Montagu Pass, Meiringspoort and Beaufort West – at least until the railway line from Cape Town was extended inland in 1880. There was still heavy traffic on the pass after the railway line extension, especially from Oudtshoorn where the ostrich feather industry boomed from 1875 to 1885, and again from 1903 until World War I broke out in 1914. As the railway network spread further and further from Cape Town, the engineers encountered similar problems to their predecessors from the previous century: It was nearly impossible to find suitable terrain to lay a railway line from Mossel Bay through the mountains – the Montagu Pass route seemed to be the only solution. By 1907 the railway line had made it as far as George, but the contractor was bankrupt. The project picked up again when the Union of South Africa was formed in 1910 and the South African Railways company was established. Construction on the adjacent railway pass lasted a few more years until Sir David de Villiers Graaff cut the ribbon on 6 August 1913. The gravel road and the railway line still run parallel in sections, separating to go through a tunnel or over a bridge. I pull over several times to study the stonework up close. Getting through these mountains required meticulous planning and a fair dose of confidence. Look at the new Outeniqua Pass – the tar road that was built between 1942 and 1951 west of Montagu Pass through the Malgas River Valley. It has more than 40 sharp bends, each one carefully designed taking trajectory and gradient into account. Montagu Pass is an equally extraordinary feat of engineering, but its beauty is a little more rough around the edges. I prefer it that way. Next time you’re visiting the Garden Route, have an adventure on the old road through the Outeniqua Mountains.

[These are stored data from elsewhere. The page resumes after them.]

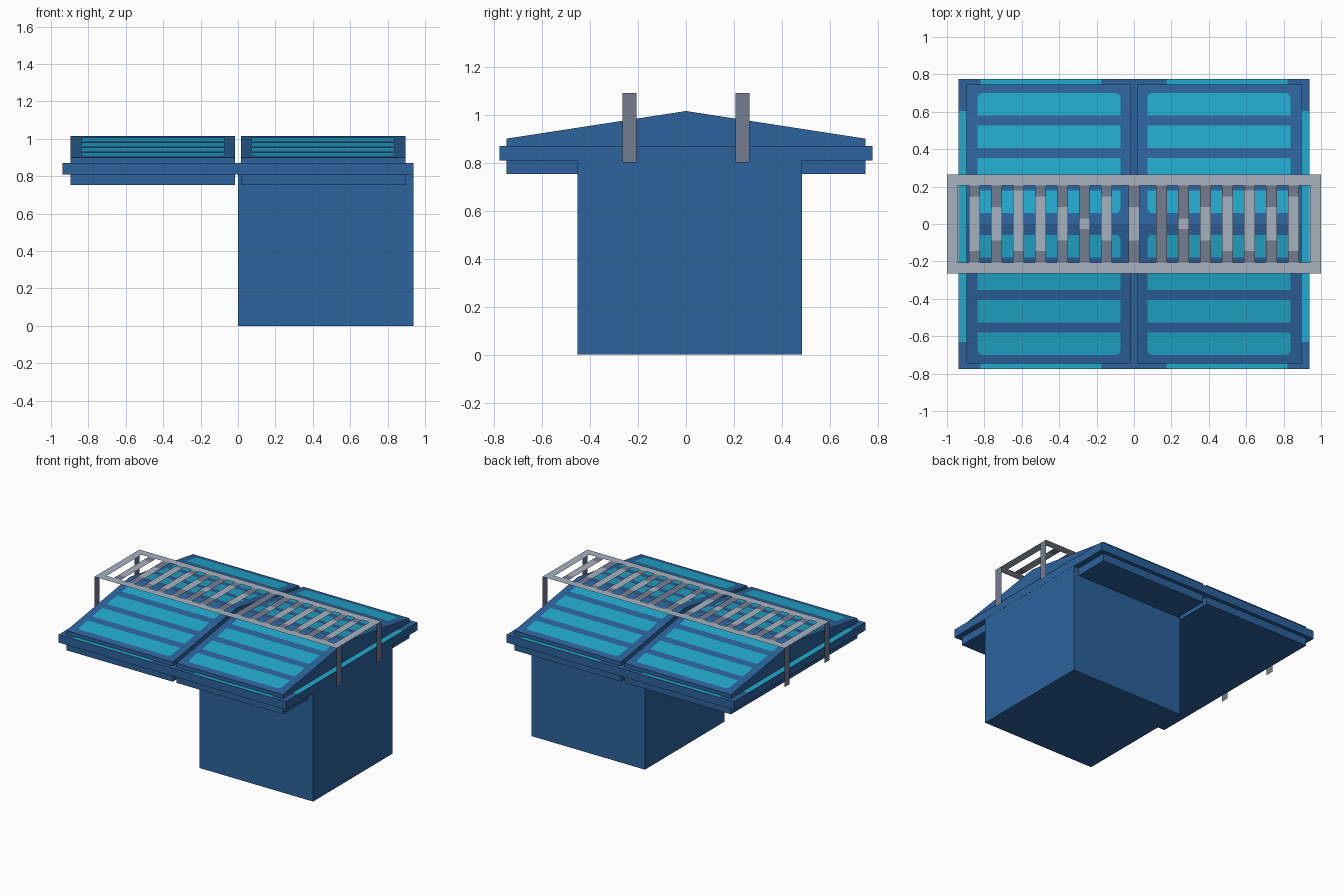
import bpy, bmesh, math

if "Cube" in bpy.data.objects:
    bpy.data.objects.remove(bpy.data.objects["Cube"])


def material(name, rgb):
    m = bpy.data.materials.new(name)
    m.diffuse_color = (*rgb, 1.0)
    m.use_nodes = True
    m.node_tree.nodes["Principled BSDF"].inputs["Base Color"].default_value = m.diffuse_color
    return m


NAVY = material("navy_blue", (0.025, 0.125, 0.335))
TEAL = material("bright_teal", (0.016, 0.40, 0.62))
LIGHT = material("light_grey", (0.38, 0.445, 0.53))
DARK = material("dark_grey", (0.175, 0.20, 0.275))


def finish(name, bm, mat):
    mesh = bpy.data.meshes.new(name)
    bm.to_mesh(mesh)
    bm.free()
    mesh.materials.append(mat)
    ob = bpy.data.objects.new(name, mesh)
    bpy.context.collection.objects.link(ob)
    return ob


def prism(name, profile, x0, x1, mat):
    """Extrude a y/z profile along x."""
    bm = bmesh.new()
    face = bm.faces.new([bm.verts.new((x0, y, z)) for y, z in profile])
    new = bmesh.ops.extrude_face_region(bm, geom=[face])["geom"]
    for v in new:
        if isinstance(v, bmesh.types.BMVert):
            v.co.x = x1
    bmesh.ops.recalc_face_normals(bm, faces=bm.faces[:])
    return finish(name, bm, mat)


def box(name, x0, x1, y0, y1, z0, z1, mat):
    return prism(name, [(y0, z0), (y1, z0), (y1, z1), (y0, z1)], x0, x1, mat)


def sheets(name, polygons, mat):
    """Flat one-sided faces gathered in one object."""
    bm = bmesh.new()
    for poly in polygons:
        bm.faces.new([bm.verts.new(p) for p in poly])
    return finish(name, bm, mat)


def flat(x0, x1, y0, y1, z):
    return [(x0, y0, z), (x1, y0, z), (x1, y1, z), (x0, y1, z)]


# body, rim
box("body", 0.0, 0.937, -0.452, 0.484, 0.0, 0.812, NAVY)
box("rim", -0.938, 0.938, -0.776, 0.776, 0.81, 0.87, NAVY)

# roof and lower slab on each half
EAVE_Y, EAVE_Z, RIDGE_Z = 0.747, 0.90, 1.015
roof_profile = [(-EAVE_Y, 0.869), (EAVE_Y, 0.869), (EAVE_Y, EAVE_Z),
                (0, RIDGE_Z), (-EAVE_Y, EAVE_Z)]
for label, a, b in (("left", -0.895, -0.016), ("right", 0.016, 0.895)):
    prism(label + "_roof", roof_profile, a, b, NAVY)
    box(label + "_under_slab", a, b, -EAVE_Y, EAVE_Y, 0.753, 0.811, NAVY)


# teal stripes on the roof slopes; outer stripes have rounded far corners
def stripe(x0, x1, ya, yb, side, round_in, round_out):
    r = 0.028
    pts = []
    for cx, cy, start, rounded in ((x1 - r, yb - r, 0, round_out), (x0 + r, yb - r, 90, round_out),
                                   (x0 + r, ya + r, 180, round_in), (x1 - r, ya + r, 270, round_in)):
        angles = [start + k * 22.5 for k in range(5)] if rounded else [start + 45]
        reach = r if rounded else r * math.sqrt(2)
        for ang in angles:
            t = math.radians(ang)
            pts.append((cx + reach * math.cos(t), cy + reach * math.sin(t)))
    slope = (RIDGE_Z - EAVE_Z) / EAVE_Y
    poly = [(x, side * y, RIDGE_Z - slope * y + 0.002) for x, y in pts]
    return poly if side > 0 else poly[::-1]


stripes = []
for x0, x1 in ((-0.837, -0.072), (0.072, 0.837)):
    for side in (-1, 1):
        for i in range(4):
            y = 0.058 + 0.174 * i
            stripes.append(stripe(x0, x1, y, y + 0.12, side, i == 0, i == 3))
sheets("roof_stripes", stripes, TEAL)

# teal trim on the top of the rim
trim = [flat(x, x + 0.645, y, y + 0.029, 0.872)
        for x in (-0.82, 0.175) for y in (-0.776, 0.747)]
trim += [flat(x, x + 0.043, -0.63, 0.605, 0.872) for x in (-0.938, 0.895)]
sheets("rim_trim", trim, TEAL)

# rack frame and legs, made of thin sheet strips
P, TOP, HALF = 0.0588, 1.09, 0.265
INNER = HALF - P
frame = [flat(-1, 1, -HALF, -INNER, TOP), flat(-1, 1, INNER, HALF, TOP),
         flat(-1, -1 + P, -INNER, INNER, TOP), flat(1 - P, 1, -INNER, INNER, TOP)]
sheets("rack_frame", frame, LIGHT)

legs = []
for x in (-1, 1):
    for y in (-HALF, INNER):
        quad = [(x, y, 0.80), (x, y + P, 0.80), (x, y + P, TOP), (x, y, TOP)]
        legs.append(quad if x > 0 else quad[::-1])
sheets("rack_legs", legs, DARK)

# rack slats: light middle section with dark ends, by x centre and light extent
lit = {-0.853: (-0.145, 0.147), -0.735: (-0.087, 0.09), -0.618: (-0.145, 0.178),
       -0.5: (-0.145, 0.147), -0.382: (-0.087, 0.09), -0.265: (-0.028, 0.03),
       -0.147: (-0.087, 0.147), 0.0: (-0.087, 0.09), 0.147: None, 0.265: (-0.028, 0.03),
       0.382: (-0.087, 0.09), 0.5: (-0.145, 0.147), 0.618: (-0.145, 0.178),
       0.735: (-0.087, 0.09), 0.853: (-0.145, 0.147)}
light_parts, dark_parts = [], []
for x, span in lit.items():
    a, b = x - P / 2, x + P / 2
    if span:
        light_parts.append(flat(a, b, *span, TOP))
        dark_parts += [flat(a, b, -INNER, span[0], TOP), flat(a, b, span[1], INNER, TOP)]
    else:
        dark_parts.append(flat(a, b, -INNER, INNER, TOP))
sheets("rack_slat_middles", light_parts, LIGHT)
sheets("rack_slat_ends", dark_parts, DARK)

BRIDGE OF SORROW (bottom right). On 18 August 1915, the George and Knysna Herold reported the deaths of John Cooper from Oudtshoorn and his mistress Alice Lee from Somerset East. Here, at the bridge over the Keur River, Cooper shot Lee and then himself...